**Your objective:**
If you see a picture in the data below, omit it and copy the rest exactly.

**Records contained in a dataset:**

-*-*-

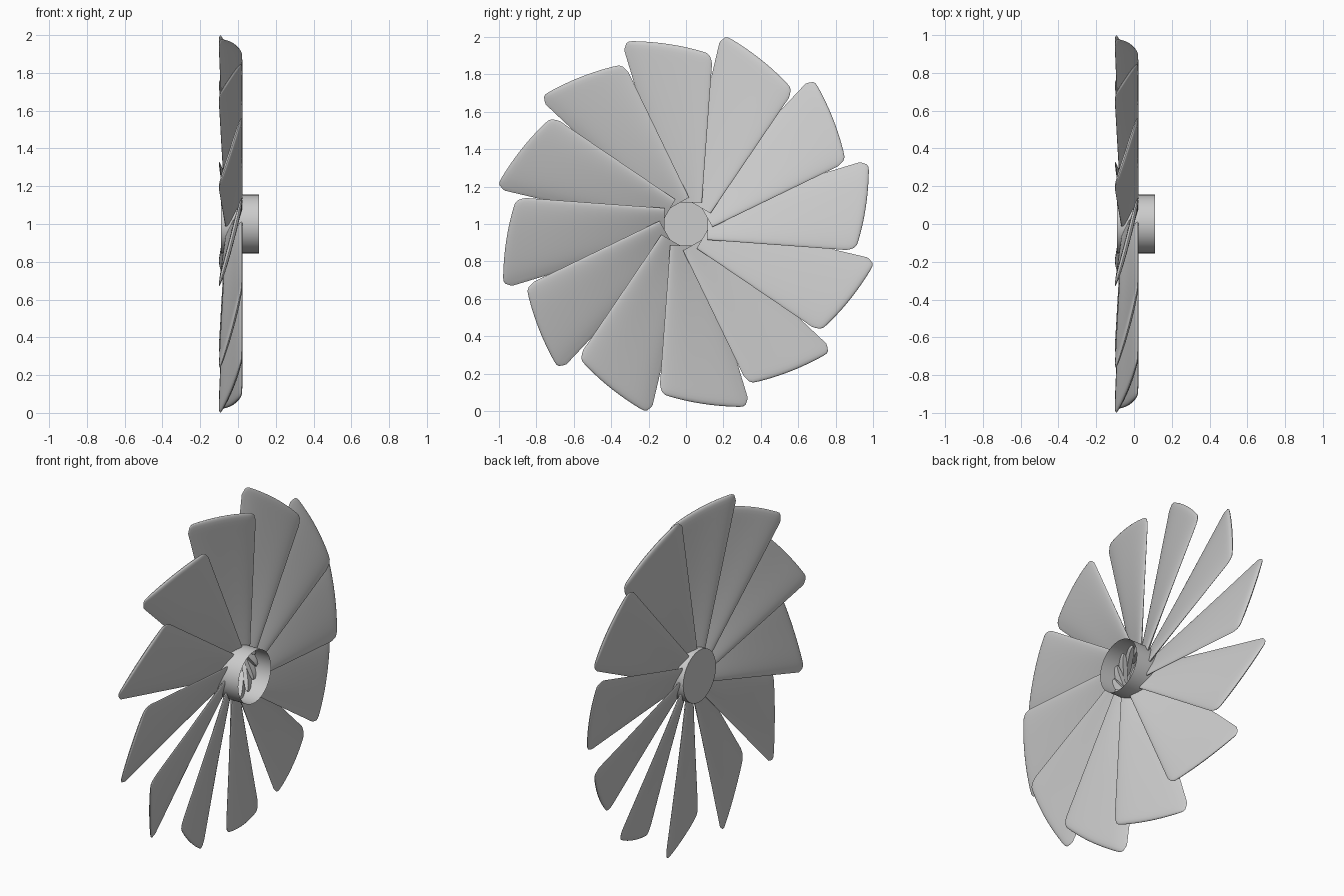
import bpy, bmesh, math
from mathutils import Matrix, Vector

cube = bpy.data.objects.get("Cube")
if cube:
    bpy.data.objects.remove(cube, do_unlink=True)

BLADES = 12
CENTRE = Vector((0, 0, 1))

grey = bpy.data.materials.new("plain_grey")
grey.use_nodes = True
colour = (0.6, 0.6, 0.6, 1)
grey.diffuse_color = colour
grey.node_tree.nodes["Principled BSDF"].inputs["Base Color"].default_value = colour


def lerp(a, b, t):
    return a + (b - a) * t


def make_object(name, bm):
    bmesh.ops.recalc_face_normals(bm, faces=bm.faces[:])
    mesh = bpy.data.meshes.new(name)
    bm.to_mesh(mesh)
    bm.free()
    mesh.materials.append(grey)
    obj = bpy.data.objects.new(name, mesh)
    bpy.context.collection.objects.link(obj)
    obj.location = CENTRE
    bpy.ops.object.select_all(action="DESELECT")
    obj.select_set(True)
    bpy.context.view_layer.objects.active = obj
    bpy.ops.object.shade_smooth_by_angle(angle=math.radians(40))
    return obj


def blade_point(f, s, side):
    """f runs from leading to trailing edge, s from root to tip."""
    edge = abs(2 * f - 1)
    tip_z = 0.978 - 0.072 * f ** 2.2 - 0.05 * edge ** 30
    y = lerp(lerp(-0.085, 0.085, f), lerp(-0.33, 0.139, f), s)
    z = lerp(0.115, tip_z, s)
    # Pitch of the chord, with the trailing edge level from root to tip
    lead, trail = lerp(-0.065, -0.1, s), 0.02
    x = lerp(lead, trail, f) + 0.02 * s * f * (1 - f)
    # Rounded thickness, thinning to nothing at the rim
    half = 0.013 * math.sqrt(max(0, 1 - edge ** 4) * max(0, 1 - s ** 60))
    normal = Vector((lerp(0.17, 0.469, s), lead - trail, 0)).normalized()
    return Vector((x, y, z)) + normal * half * side


# Blade: a thin padded fan-shaped plate made from closed sections
N = 20
chord = [(1 - math.cos(math.pi * i / N)) / 2 for i in range(N + 1)]
span = [1 - (1 - i / 16) ** 2.2 for i in range(17)]
bm = bmesh.new()
loops = []
for s in span:
    top = [bm.verts.new(blade_point(f, s, 1)) for f in chord]
    under = [bm.verts.new(blade_point(f, s, -1)) for f in chord[-2:0:-1]]
    loops.append(top + under)
for a, b in zip(loops, loops[1:]):
    for i in range(len(a)):
        j = (i + 1) % len(a)
        bm.faces.new((a[i], a[j], b[j], b[i]))
bm.faces.new(loops[0])
bmesh.ops.remove_doubles(bm, verts=bm.verts[:], dist=0.0001)
blade = make_object("blade_1", bm)

# Remaining blades share the same mesh
for k in range(1, BLADES):
    copy = blade.copy()
    copy.name = f"blade_{k + 1}"
    copy.rotation_euler.x = k * math.tau / BLADES
    bpy.context.collection.objects.link(copy)

# Hub: thin-walled cup, closed on one side and open on the other
bm = bmesh.new()
bmesh.ops.create_cone(bm, cap_ends=True, segments=64, radius1=0.155,
                      radius2=0.155, depth=0.2)
bmesh.ops.delete(bm, geom=[f for f in bm.faces if f.normal.z > 0.9],
                 context="FACES_ONLY")
bmesh.ops.transform(bm, verts=bm.verts[:],
                    matrix=Matrix.Translation((0.01, 0, 0))
                    @ Matrix.Rotation(math.pi / 2, 4, "Y"))
make_object("hub_cup", bm)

-*-*-

**Output for this exercise:**
import bpy, bmesh, math
from mathutils import Matrix, Vector

cube = bpy.data.objects.get("Cube")
if cube:
    bpy.data.objects.remove(cube, do_unlink=True)

BLADES = 12
CENTRE = Vector((0, 0, 1))

grey = bpy.data.materials.new("plain_grey")
grey.use_nodes = True
colour = (0.6, 0.6, 0.6, 1)
grey.diffuse_color = colour
grey.node_tree.nodes["Principled BSDF"].inputs["Base Color"].default_value = colour


def lerp(a, b, t):
    return a + (b - a) * t


def make_object(name, bm):
    bmesh.ops.recalc_face_normals(bm, faces=bm.faces[:])
    mesh = bpy.data.meshes.new(name)
    bm.to_mesh(mesh)
    bm.free()
    mesh.materials.append(grey)
    obj = bpy.data.objects.new(name, mesh)
    bpy.context.collection.objects.link(obj)
    obj.location = CENTRE
    bpy.ops.object.select_all(action="DESELECT")
    obj.select_set(True)
    bpy.context.view_layer.objects.active = obj
    bpy.ops.object.shade_smooth_by_angle(angle=math.radians(40))
    return obj


def blade_point(f, s, side):
    """f runs from leading to trailing edge, s from root to tip."""
    edge = abs(2 * f - 1)
    tip_z = 0.978 - 0.072 * f ** 2.2 - 0.05 * edge ** 30
    y = lerp(lerp(-0.085, 0.085, f), lerp(-0.33, 0.139, f), s)
    z = lerp(0.115, tip_z, s)
    # Pitch of the chord, with the trailing edge level from root to tip
    lead, trail = lerp(-0.065, -0.1, s), 0.02
    x = lerp(lead, trail, f) + 0.02 * s * f * (1 - f)
    # Rounded thickness, thinning to nothing at the rim
    half = 0.013 * math.sqrt(max(0, 1 - edge ** 4) * max(0, 1 - s ** 60))
    normal = Vector((lerp(0.17, 0.469, s), lead - trail, 0)).normalized()
    return Vector((x, y, z)) + normal * half * side


# Blade: a thin padded fan-shaped plate made from closed sections
N = 20
chord = [(1 - math.cos(math.pi * i / N)) / 2 for i in range(N + 1)]
span = [1 - (1 - i / 16) ** 2.2 for i in range(17)]
bm = bmesh.new()
loops = []
for s in span:
    top = [bm.verts.new(blade_point(f, s, 1)) for f in chord]
    under = [bm.verts.new(blade_point(f, s, -1)) for f in chord[-2:0:-1]]
    loops.append(top + under)
for a, b in zip(loops, loops[1:]):
    for i in range(len(a)):
        j = (i + 1) % len(a)
        bm.faces.new((a[i], a[j], b[j], b[i]))
bm.faces.new(loops[0])
bmesh.ops.remove_doubles(bm, verts=bm.verts[:], dist=0.0001)
blade = make_object("blade_1", bm)

# Remaining blades share the same mesh
for k in range(1, BLADES):
    copy = blade.copy()
    copy.name = f"blade_{k + 1}"
    copy.rotation_euler.x = k * math.tau / BLADES
    bpy.context.collection.objects.link(copy)

# Hub: thin-walled cup, closed on one side and open on the other
bm = bmesh.new()
bmesh.ops.create_cone(bm, cap_ends=True, segments=64, radius1=0.155,
                      radius2=0.155, depth=0.2)
bmesh.ops.delete(bm, geom=[f for f in bm.faces if f.normal.z > 0.9],
                 context="FACES_ONLY")
bmesh.ops.transform(bm, verts=bm.verts[:],
                    matrix=Matrix.Translation((0.01, 0, 0))
                    @ Matrix.Rotation(math.pi / 2, 4, "Y"))
make_object("hub_cup", bm)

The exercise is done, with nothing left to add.